▽

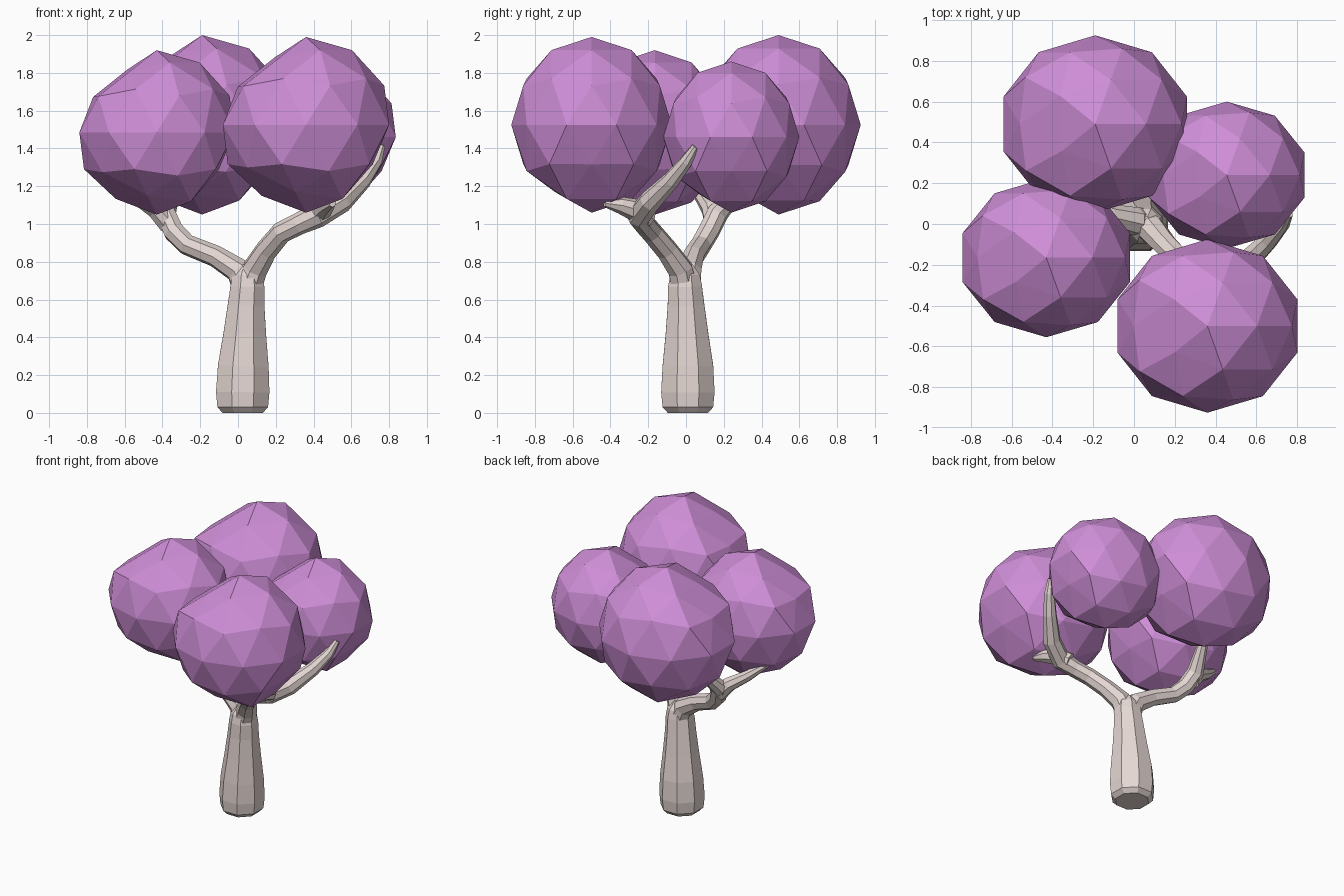
import bpy, bmesh, math
from mathutils import Vector

if "Cube" in bpy.data.objects:
    bpy.data.objects.remove(bpy.data.objects["Cube"])


def material(name, rgb):
    m = bpy.data.materials.new(name)
    m.diffuse_color = (*rgb, 1)
    m.use_nodes = True
    m.node_tree.nodes["Principled BSDF"].inputs["Base Color"].default_value = m.diffuse_color
    return m


BARK = material("bark", (0.78, 0.68, 0.65))
LEAF = material("leaves", (0.62, 0.27, 0.68))


def tube(name, path, sides=8):
    """Sweep a faceted ring along (x, y, z, radius) points."""
    pts = [Vector(p[:3]) for p in path]
    bm = bmesh.new()
    rings, side = [], Vector((math.cos(math.pi / 8), math.sin(math.pi / 8), 0))
    for i, p in enumerate(pts):
        a = (p - pts[i - 1]).normalized() if i else Vector()
        b = (pts[i + 1] - p).normalized() if i < len(pts) - 1 else Vector()
        t = (a + b).normalized()
        side = (side - t * side.dot(t)).normalized()
        up = t.cross(side)
        ring = []
        for k in range(sides):
            ang = 2 * math.pi * k / sides
            ring.append(bm.verts.new(
                p + path[i][3] * (side * math.cos(ang) + up * math.sin(ang))))
        rings.append(ring)
    for r0, r1 in zip(rings, rings[1:]):
        for k in range(sides):
            n = (k + 1) % sides
            bm.faces.new((r0[k], r0[n], r1[n], r1[k]))
    bm.faces.new(rings[0][::-1])
    bm.faces.new(rings[-1])
    bmesh.ops.recalc_face_normals(bm, faces=bm.faces)
    me = bpy.data.meshes.new(name)
    bm.to_mesh(me)
    bm.free()
    me.materials.append(BARK)
    ob = bpy.data.objects.new(name, me)
    bpy.context.collection.objects.link(ob)


# Planes that flatten the upper left shoulder, lower front left and lower right
FLATS = [(Vector((-0.59, -0.06, 0.8)).normalized(), 0.81),
         (Vector((-0.40, -0.40, -0.82)).normalized(), 0.86),
         (Vector((0.75, 0.0, -0.66)).normalized(), 0.87)]


def leaf_clump(name, centre, radii):
    """Icosphere with flattened patches."""
    bpy.ops.mesh.primitive_ico_sphere_add(subdivisions=2, radius=1)
    ob = bpy.context.object
    ob.name = name
    for v in ob.data.vertices:
        for n, limit in FLATS:
            over = v.co.dot(n) - limit
            if over > 0:
                v.co -= n * over
        v.co = Vector([c + r * q for c, r, q in zip(centre, radii, v.co)])
    ob.data.materials.append(LEAF)


# Trunk, flared at the foot
tube("trunk", [(0.025, 0.01, 0, 0.115), (0.025, 0.01, 0.03, 0.145),
               (0.025, 0.01, 0.11, 0.153), (0.028, 0.01, 0.25, 0.145),
               (0.036, 0.005, 0.42, 0.122), (0.043, 0, 0.57, 0.105),
               (0.05, -0.005, 0.67, 0.097), (0.05, -0.005, 0.73, 0.085),
               (0.05, -0.005, 0.785, 0.045)])

# Left bough and its two twigs
tube("left_branch", [(0.06, 0, 0.62, 0.078), (0.0, 0.015, 0.755, 0.07),
                     (-0.12, 0.04, 0.83, 0.058), (-0.27, 0.08, 0.89, 0.056),
                     (-0.34, 0.12, 0.96, 0.058), (-0.385, 0.17, 1.06, 0.058),
                     (-0.34, 0.30, 1.2, 0.035)])
tube("left_twig", [(-0.37, 0.15, 1.0, 0.055), (-0.44, 0.13, 1.08, 0.05),
                   (-0.55, 0.08, 1.15, 0.038), (-0.68, 0.02, 1.25, 0.018)])

# Right bough and its two twigs
tube("right_branch", [(0.04, 0, 0.62, 0.078), (0.09, -0.03, 0.76, 0.07),
                      (0.15, -0.10, 0.86, 0.06), (0.23, -0.18, 0.955, 0.058),
                      (0.32, -0.22, 1.0, 0.058), (0.42, -0.25, 1.045, 0.066),
                      (0.55, -0.19, 1.12, 0.06), (0.66, -0.08, 1.23, 0.047),
                      (0.73, 0.0, 1.33, 0.035), (0.76, 0.05, 1.41, 0.02)])
tube("right_twig", [(0.38, -0.20, 1.03, 0.055), (0.44, -0.27, 1.075, 0.06),
                    (0.47, -0.35, 1.10, 0.045), (0.50, -0.43, 1.11, 0.02)])

# Leaf clumps
leaf_clump("front_left_leaves", (-0.43, -0.165, 1.485), (0.431, 0.39, 0.435))
leaf_clump("front_right_leaves", (0.36, -0.50, 1.525), (0.463, 0.425, 0.465))
leaf_clump("back_left_leaves", (-0.19, 0.49, 1.525), (0.473, 0.435, 0.475))
leaf_clump("back_right_leaves", (0.455, 0.24, 1.46), (0.40, 0.36, 0.40))
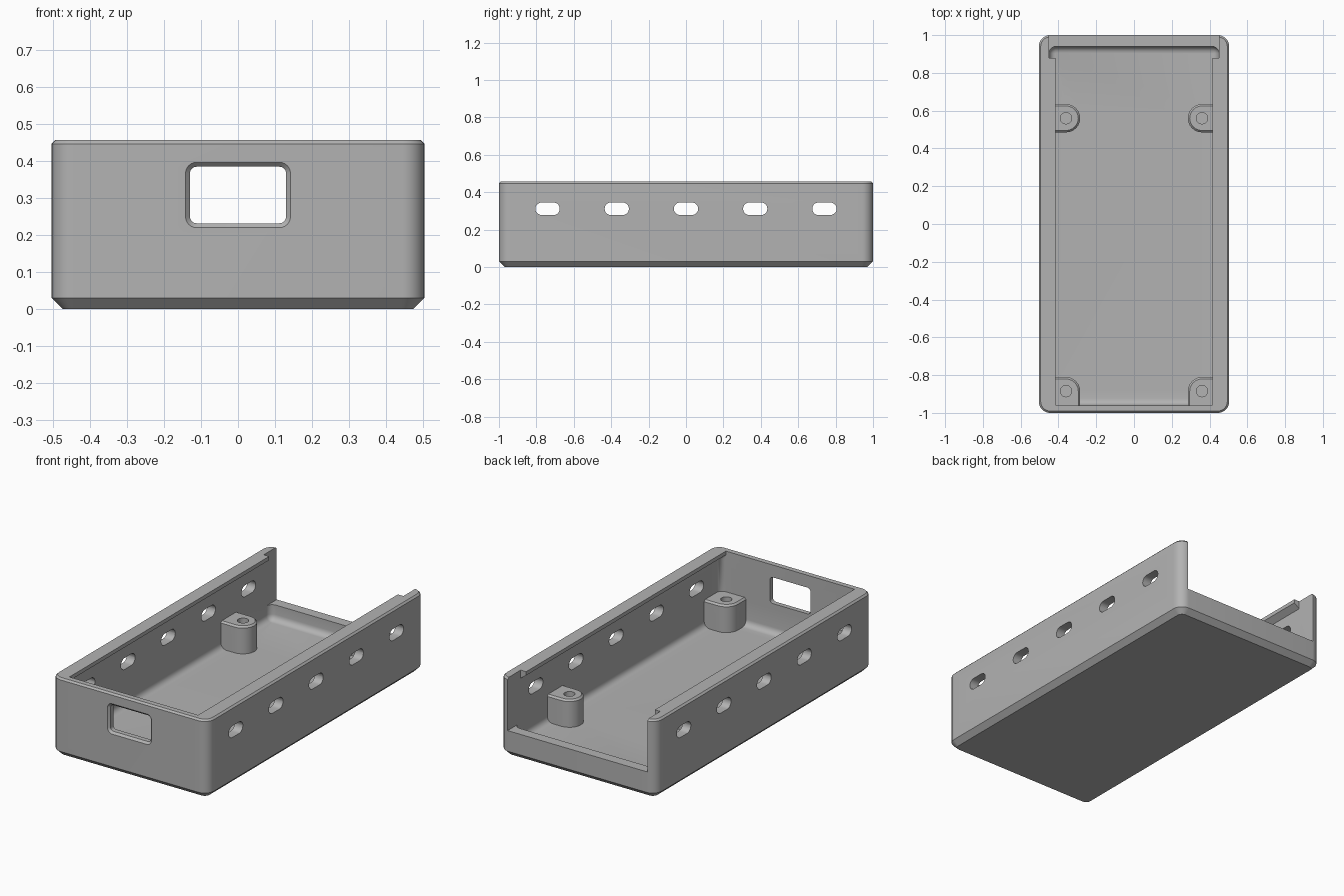
import bpy, bmesh, math

if "Cube" in bpy.data.objects:
    bpy.data.objects.remove(bpy.data.objects["Cube"])

grey = bpy.data.materials.new("light grey plastic")
grey.diffuse_color = (0.45, 0.45, 0.45, 1)
grey.use_nodes = True
grey.node_tree.nodes["Principled BSDF"].inputs["Base Color"].default_value = grey.diffuse_color


def outline(x0, x1, y0, y1, radii, seg=6):
    """Rectangle with one radius per corner, starting at the (x1, y1) corner."""
    pts = []
    corners = [(x1, y1, -1, -1), (x0, y1, 1, -1), (x0, y0, 1, 1), (x1, y0, -1, 1)]
    for i, ((x, y, sx, sy), r) in enumerate(zip(corners, radii)):
        for k in range(seg + 1):
            a = math.pi / 2 * (i + k / seg)
            pts.append((x + sx * r + r * math.cos(a), y + sy * r + r * math.sin(a)))
    return pts


def loft(name, rings, place=lambda u, v, w: (u, v, w), seg=6):
    """Skin a stack of rounded rectangles: (x0, x1, y0, y1, radii, level)."""
    bm = bmesh.new()
    loops = []
    for x0, x1, y0, y1, radii, w in rings:
        if not isinstance(radii, tuple):
            radii = (radii,) * 4
        loops.append([bm.verts.new(place(u, v, w))
                      for u, v in outline(x0, x1, y0, y1, radii, seg)])
    n = len(loops[0])
    for a, b in zip(loops, loops[1:]):
        for i in range(n):
            j = (i + 1) % n
            bm.faces.new((a[i], a[j], b[j], b[i]))
    bm.faces.new(loops[0][::-1])
    bm.faces.new(loops[-1])
    bmesh.ops.remove_doubles(bm, verts=bm.verts, dist=1e-5)
    bmesh.ops.recalc_face_normals(bm, faces=bm.faces)
    mesh = bpy.data.meshes.new(name)
    bm.to_mesh(mesh)
    bm.free()
    mesh.materials.append(grey)
    ob = bpy.data.objects.new(name, mesh)
    bpy.context.collection.objects.link(ob)
    return ob


def combine(target, other, operation):
    """Apply a boolean and remove the helper."""
    mod = target.modifiers.new(operation, 'BOOLEAN')
    mod.operation, mod.object, mod.solver = operation, other, 'EXACT'
    bpy.context.view_layer.objects.active = target
    bpy.ops.object.modifier_apply(modifier=mod.name)
    bpy.data.objects.remove(other)


HX, HY, H = 0.504, 1.0, 0.457


def shell_ring(inset, z):
    return (-HX + inset, HX - inset, -HY + inset, HY - inset, 0.06 - inset, z)


# outer body with a chamfered base and rim
case = loft("enclosure_tray", [shell_ring(0.03, 0), shell_ring(0, 0.03),
                               shell_ring(0, H - 0.01), shell_ring(0.01, H)], seg=8)

# cavity with filleted floor, narrowing under the side lips
FLOOR, FIL = 0.06, 0.035
rings = []
for k in range(6):
    a = math.pi / 2 * k / 5
    d = FIL * (1 - math.sin(a))
    rings.append((-0.45 + d, 0.45 - d, -0.96 + d, 0.94 - d, 0.037 - d,
                  FLOOR + FIL * (1 - math.cos(a))))
rings += [(-0.45, 0.45, -0.96, 0.94, 0.037, 0.41),
          (-0.415, 0.415, -0.96, 0.94, 0.003, 0.435),
          (-0.415, 0.415, -0.96, 0.94, 0.003, 0.6)]
combine(case, loft("cavity_cutter", rings), 'DIFFERENCE')

# open back above the low rear wall
combine(case, loft("back_cutter", [(-0.45, 0.45, 0.88, 1.2, 0, 0.15),
                                   (-0.45, 0.45, 0.88, 1.2, 0, 0.6)]), 'DIFFERENCE')

# front window with a chamfered outer edge
win = [(-0.13 - d, 0.13 + d, 0.232 - d, 0.385 + d, 0.018 + d, y)
       for d, y in ((0.032, -1.02), (0, -0.988), (0, -0.9))]
combine(case, loft("window_cutter", win, lambda u, v, w: (u, w, v)), 'DIFFERENCE')

# vent slots through both side walls
for i in range(-2, 3):
    c = 0.37 * i
    slot = [(c - 0.065, c + 0.065, 0.278, 0.345, 0.033, x) for x in (-0.7, 0.7)]
    combine(case, loft("slot_cutter", slot, lambda u, v, w: (w, u, v), seg=5), 'DIFFERENCE')

# screw posts merged into the walls, each with a blind hole
POST_TOP = 0.22
for s in (1, -1):
    for cy, y0, back_only in ((0.56, 0.485, False), (-0.885, -0.98, True)):
        post = []
        for d, z in ((0, 0.045), (0, POST_TOP - 0.01), (0.01, POST_TOP)):
            r = 0.075 - d
            post.append((0.285 + d, 0.48, y0 + d, cy + 0.075 - d,
                         (0, r, 0 if back_only else r, 0), z))
        mirror = lambda u, v, w: (s * u, v, w)
        combine(case, loft("post", post, mirror), 'UNION')
        hole = [(0.33, 0.39, cy - 0.03, cy + 0.03, 0.03, z) for z in (0.1, 0.3)]
        combine(case, loft("hole_cutter", hole, mirror), 'DIFFERENCE')

# smooth the rounded corners, keep hard edges crisp
bpy.ops.object.select_all(action='DESELECT')
case.select_set(True)
bpy.context.view_layer.objects.active = case
bpy.ops.object.shade_smooth_by_angle(angle=math.radians(30))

△

Exactly repeat the material from its first line through the line with "(0.62, 0.27, 0.68))", including both, and leave the pictures and everything else out.

import bpy, bmesh, math
from mathutils import Vector

if "Cube" in bpy.data.objects:
    bpy.data.objects.remove(bpy.data.objects["Cube"])


def material(name, rgb):
    m = bpy.data.materials.new(name)
    m.diffuse_color = (*rgb, 1)
    m.use_nodes = True
    m.node_tree.nodes["Principled BSDF"].inputs["Base Color"].default_value = m.diffuse_color
    return m


BARK = material("bark", (0.78, 0.68, 0.65))
LEAF = material("leaves", (0.62, 0.27, 0.68))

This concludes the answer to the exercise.